Sound. I was pleased to discover that Schiit haven’t messed with the Bifrost recipe too much – the Uber-ed Gen 2 retains much of the essence of the Gen 1. The upgraded model exposes more detail than the original. It seems to do this by trading in a little humidity for more resolution, still delivered with (quoting from my original TONEAudio review) “pebbled smoothness”. I don’t think this DAC is quite as warm as its predecessor. The v2 Bifrost instead attracts descriptors such as ‘kind’ and ‘delicate’. It doesn’t even get close to glaring with wild eyes when handling the excitement of transients. Instead, this tricked-out Bifrost shows the competition that you don’t need to drop big dollars to get good sounding (read: finessed) digital playback; I really dug the Bifrost Uber’s more refined personality. It couldn’t quite match the Aqua Scala MK II for soundstage depth and textural grip but the Italian unit is almost three times the price.
Back under the glass ceiling of a grand, I compared the Bifrost Uber to a rival from Resonessence Labs – another company who knows how to get USB sounding every bit as good as its S/PDIF neighbour. Resonessence Labs’ Concero HD piles USB-S/PDIF conversion and DSD playback (if that’s your thing) onto its feature list, so in that sense it has the functional upper hand. Separating the two on sonics wasn’t easy. The Concero HD sound was more detailed, more ‘hifi’ than the Schiit but it wasn’t quite as natural/organic. Or creamy. Or fluent. The Canadian turns up sprinkled in sparkle and glitter, the Californian in more conservative attire. Do not confuse this with boring!
One of my acid tests for budget DACs is an album from a little-known Irish band called A House. They were mildly popular in NME/Select magazine circles in the very late eighties and early nineties. A House even supported the Go-Betweens on a US tour. Produced by then label-mate Edwyn Collins, this Dublin band’s magnum opus I Am The Greatest remains a terrifically fun/witty listen to this day. Via lesser capable DACs (e.g. the HRT microStreamer), this album’s core acoustic strum and twang, coupled to Dave Couse’s at times caustic vocal means its sound grates and then agitates. Not so with the souped-up Bifrost. Not at all! A rare feat for a budget converter.
Turning to the industrial tech-grind of Perc’s The Power and The Glory, I initially mistook the v2 Bifrost for being heavier in the bass than its rivals. More prolonged exposure saw this snap judgement morph into something far more concrete: this DAC’s tonal mass is top-to-bottom outstanding, bringing heft and forward momentum to Ali Well’s quasi-industrial compositions all topped of with an even-tempered lustre to maintain listener engagment.
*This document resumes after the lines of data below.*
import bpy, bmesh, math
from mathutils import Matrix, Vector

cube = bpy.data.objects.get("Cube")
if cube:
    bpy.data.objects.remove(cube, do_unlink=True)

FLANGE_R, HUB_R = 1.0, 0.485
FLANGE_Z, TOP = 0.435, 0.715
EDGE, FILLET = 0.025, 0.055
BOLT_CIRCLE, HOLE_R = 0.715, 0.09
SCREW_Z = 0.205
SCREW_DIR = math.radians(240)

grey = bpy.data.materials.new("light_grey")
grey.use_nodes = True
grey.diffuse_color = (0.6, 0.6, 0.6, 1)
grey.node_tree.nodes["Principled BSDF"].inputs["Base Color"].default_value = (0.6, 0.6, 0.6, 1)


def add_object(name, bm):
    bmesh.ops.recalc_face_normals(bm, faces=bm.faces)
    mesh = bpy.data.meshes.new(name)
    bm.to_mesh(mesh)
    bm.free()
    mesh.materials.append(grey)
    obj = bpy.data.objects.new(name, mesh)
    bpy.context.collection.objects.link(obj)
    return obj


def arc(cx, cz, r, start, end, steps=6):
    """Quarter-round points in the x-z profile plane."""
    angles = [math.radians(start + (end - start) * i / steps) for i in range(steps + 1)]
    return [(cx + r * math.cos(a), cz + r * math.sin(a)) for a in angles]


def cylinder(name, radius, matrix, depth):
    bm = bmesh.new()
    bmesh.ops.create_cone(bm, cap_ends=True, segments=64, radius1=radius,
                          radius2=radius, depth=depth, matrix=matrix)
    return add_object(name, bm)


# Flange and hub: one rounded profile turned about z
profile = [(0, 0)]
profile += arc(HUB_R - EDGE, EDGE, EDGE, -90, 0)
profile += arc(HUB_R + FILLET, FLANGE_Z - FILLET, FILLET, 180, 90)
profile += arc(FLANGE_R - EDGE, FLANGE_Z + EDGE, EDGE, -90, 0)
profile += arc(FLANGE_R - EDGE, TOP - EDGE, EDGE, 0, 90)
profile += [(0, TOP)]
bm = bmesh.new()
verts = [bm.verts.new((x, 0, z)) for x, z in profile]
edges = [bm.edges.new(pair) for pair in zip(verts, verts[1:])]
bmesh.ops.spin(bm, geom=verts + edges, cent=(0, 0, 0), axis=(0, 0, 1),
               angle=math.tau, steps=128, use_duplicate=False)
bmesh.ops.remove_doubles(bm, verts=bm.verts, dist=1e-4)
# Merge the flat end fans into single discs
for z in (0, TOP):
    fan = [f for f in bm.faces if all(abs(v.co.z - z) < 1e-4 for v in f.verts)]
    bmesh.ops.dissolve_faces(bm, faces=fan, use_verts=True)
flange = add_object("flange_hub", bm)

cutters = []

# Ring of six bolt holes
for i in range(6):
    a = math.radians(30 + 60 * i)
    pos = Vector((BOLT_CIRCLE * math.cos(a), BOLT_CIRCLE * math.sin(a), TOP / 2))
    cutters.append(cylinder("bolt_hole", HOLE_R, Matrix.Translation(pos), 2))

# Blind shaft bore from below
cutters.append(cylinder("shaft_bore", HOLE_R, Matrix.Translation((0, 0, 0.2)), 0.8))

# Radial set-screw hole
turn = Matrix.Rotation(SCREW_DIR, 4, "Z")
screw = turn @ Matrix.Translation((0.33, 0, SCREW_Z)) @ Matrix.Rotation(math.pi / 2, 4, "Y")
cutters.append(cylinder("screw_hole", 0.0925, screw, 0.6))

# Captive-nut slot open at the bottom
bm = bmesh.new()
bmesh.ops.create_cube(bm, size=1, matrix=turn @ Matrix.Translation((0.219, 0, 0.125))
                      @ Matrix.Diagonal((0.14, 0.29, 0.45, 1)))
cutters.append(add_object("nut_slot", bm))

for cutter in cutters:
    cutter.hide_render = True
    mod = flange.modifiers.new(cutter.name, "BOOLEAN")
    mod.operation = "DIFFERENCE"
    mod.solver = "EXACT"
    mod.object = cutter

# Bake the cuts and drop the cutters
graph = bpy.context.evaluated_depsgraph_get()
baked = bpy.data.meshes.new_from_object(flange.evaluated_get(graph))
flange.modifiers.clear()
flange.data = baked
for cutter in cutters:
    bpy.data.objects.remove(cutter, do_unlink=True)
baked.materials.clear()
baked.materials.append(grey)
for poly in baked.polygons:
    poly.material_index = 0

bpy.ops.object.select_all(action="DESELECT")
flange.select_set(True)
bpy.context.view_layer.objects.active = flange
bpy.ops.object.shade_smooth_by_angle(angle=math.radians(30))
Uber alles. If you like your inner detail delivered with a shade more laser-guided precision, go for the Resonessence, otherwise the upgraded Schiit is a one size fits all solution. Right now the Bifrost Uber w/ Gen 2 USB is without peer; it’s my goto recommendation for ANYONE seeking out a high quality decoder at five hundred clams. You’d probably* have to spend north of a grand to best it. An easy DAR-KO award conversion.
*to be continued…
- Antipodes DS
- Light Harmonic Lightspeed
- Schiit Asgard 2
- Mr Speakers Mad Dogs
- V-Moda Crossfade M-100
- REDGUM RGi60
- Atohm GT1.0
- Zu Soul MKII
- A House – I Am The Greatest (1991)
- Perc – The Power and the Glory (2014)
- Beck – Morning Phase (2014)
- Neil Young – On The Beach (1974)
- Alva Noto – Univrs (2011)